(Saved data entries)
....
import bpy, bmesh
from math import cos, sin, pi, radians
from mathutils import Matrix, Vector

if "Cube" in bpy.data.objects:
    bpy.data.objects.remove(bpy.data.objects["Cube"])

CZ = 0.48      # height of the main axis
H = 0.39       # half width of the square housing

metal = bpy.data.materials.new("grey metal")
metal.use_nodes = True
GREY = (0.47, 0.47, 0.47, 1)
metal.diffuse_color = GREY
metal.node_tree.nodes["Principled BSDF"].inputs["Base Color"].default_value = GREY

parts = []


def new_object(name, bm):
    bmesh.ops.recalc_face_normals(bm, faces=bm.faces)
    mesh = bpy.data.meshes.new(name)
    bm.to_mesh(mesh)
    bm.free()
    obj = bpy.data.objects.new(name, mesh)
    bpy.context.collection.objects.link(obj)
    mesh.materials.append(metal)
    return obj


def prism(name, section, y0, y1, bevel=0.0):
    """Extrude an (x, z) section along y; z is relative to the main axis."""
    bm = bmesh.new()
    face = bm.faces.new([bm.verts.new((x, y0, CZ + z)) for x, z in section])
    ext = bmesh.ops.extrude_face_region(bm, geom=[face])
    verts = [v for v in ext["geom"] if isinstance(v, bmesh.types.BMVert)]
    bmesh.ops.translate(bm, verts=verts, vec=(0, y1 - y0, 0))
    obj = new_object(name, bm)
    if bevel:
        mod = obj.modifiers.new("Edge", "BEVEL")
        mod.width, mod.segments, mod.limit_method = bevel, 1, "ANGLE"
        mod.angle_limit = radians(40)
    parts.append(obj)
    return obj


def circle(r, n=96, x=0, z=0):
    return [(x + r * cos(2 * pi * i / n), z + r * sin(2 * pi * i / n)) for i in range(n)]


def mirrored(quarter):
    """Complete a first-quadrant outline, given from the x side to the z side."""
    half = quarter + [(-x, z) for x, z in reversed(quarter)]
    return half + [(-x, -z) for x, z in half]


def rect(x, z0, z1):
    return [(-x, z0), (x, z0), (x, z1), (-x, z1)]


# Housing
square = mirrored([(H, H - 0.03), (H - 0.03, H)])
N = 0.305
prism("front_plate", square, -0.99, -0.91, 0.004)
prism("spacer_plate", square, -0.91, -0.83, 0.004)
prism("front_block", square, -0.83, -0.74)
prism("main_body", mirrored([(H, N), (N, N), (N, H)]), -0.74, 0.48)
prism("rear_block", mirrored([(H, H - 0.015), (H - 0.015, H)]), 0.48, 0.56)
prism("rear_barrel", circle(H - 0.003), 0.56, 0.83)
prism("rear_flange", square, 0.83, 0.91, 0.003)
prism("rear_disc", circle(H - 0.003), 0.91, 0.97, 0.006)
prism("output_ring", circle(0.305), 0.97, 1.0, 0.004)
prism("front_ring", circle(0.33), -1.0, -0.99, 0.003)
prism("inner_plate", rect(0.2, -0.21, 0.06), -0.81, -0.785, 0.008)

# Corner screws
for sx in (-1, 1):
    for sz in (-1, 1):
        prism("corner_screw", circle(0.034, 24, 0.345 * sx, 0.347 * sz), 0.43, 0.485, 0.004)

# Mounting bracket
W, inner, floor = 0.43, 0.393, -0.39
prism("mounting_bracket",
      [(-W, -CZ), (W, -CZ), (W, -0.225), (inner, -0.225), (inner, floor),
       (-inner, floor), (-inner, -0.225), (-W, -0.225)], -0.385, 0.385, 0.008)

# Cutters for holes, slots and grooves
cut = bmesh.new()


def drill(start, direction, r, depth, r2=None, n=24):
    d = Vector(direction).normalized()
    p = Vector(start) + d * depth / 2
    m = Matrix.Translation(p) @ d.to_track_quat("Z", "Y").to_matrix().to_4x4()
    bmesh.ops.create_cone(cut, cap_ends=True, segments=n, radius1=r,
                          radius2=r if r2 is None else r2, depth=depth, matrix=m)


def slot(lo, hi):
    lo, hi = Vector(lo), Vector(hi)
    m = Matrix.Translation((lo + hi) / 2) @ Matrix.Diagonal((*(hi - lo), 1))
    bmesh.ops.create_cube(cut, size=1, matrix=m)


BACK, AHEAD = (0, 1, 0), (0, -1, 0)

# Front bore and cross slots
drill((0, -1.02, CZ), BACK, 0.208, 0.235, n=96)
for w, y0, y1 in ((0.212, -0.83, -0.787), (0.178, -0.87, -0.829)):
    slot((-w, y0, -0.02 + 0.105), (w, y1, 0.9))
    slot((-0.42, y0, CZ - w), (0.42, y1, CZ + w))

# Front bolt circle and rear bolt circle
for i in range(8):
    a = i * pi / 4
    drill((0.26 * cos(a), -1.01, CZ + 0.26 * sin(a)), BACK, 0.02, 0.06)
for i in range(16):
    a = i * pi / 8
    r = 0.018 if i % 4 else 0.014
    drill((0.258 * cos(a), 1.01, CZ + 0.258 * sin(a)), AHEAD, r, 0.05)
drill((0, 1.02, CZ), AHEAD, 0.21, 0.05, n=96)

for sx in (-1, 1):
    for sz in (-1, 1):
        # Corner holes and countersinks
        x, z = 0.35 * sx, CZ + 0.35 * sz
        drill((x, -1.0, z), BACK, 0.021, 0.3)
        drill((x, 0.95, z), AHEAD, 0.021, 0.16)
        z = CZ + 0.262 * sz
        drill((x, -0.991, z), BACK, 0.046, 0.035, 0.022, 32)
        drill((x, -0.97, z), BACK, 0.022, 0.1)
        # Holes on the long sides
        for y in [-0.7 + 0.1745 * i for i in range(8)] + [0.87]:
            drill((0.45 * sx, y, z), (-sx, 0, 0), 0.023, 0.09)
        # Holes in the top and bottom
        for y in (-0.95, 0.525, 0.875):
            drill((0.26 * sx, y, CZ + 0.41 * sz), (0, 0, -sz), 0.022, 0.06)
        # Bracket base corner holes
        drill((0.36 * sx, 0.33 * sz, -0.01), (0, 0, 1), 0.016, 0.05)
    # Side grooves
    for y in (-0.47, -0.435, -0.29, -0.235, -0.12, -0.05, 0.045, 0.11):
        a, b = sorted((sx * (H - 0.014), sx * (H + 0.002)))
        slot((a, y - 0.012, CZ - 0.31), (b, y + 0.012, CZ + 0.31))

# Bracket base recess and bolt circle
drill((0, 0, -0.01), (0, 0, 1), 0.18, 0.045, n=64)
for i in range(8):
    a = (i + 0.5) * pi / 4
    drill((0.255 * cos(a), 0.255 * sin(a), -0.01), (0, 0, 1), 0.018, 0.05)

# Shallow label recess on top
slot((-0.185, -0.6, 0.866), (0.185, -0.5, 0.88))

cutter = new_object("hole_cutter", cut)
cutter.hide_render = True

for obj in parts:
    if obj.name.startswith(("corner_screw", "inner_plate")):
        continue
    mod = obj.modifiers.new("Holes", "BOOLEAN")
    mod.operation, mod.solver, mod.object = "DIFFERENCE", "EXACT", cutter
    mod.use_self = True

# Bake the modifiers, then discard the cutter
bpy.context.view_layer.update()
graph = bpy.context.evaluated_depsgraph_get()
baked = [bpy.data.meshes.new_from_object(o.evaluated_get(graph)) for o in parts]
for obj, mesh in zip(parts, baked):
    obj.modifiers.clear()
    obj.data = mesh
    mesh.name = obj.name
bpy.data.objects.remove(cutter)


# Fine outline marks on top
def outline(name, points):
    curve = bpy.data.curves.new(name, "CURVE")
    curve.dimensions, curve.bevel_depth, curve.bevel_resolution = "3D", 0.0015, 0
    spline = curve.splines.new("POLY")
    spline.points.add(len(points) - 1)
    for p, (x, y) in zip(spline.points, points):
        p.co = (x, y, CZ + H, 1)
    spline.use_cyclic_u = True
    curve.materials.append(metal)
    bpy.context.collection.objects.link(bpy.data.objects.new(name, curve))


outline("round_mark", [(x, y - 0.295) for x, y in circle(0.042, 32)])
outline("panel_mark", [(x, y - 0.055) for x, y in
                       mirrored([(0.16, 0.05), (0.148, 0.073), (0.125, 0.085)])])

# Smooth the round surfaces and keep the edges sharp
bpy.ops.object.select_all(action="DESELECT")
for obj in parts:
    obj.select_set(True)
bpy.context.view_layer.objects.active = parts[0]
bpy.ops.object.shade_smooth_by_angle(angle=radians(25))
....
Exercise description
State the number of lines in the records above that contain the string "objects", and give nothing else.

Output of the task
7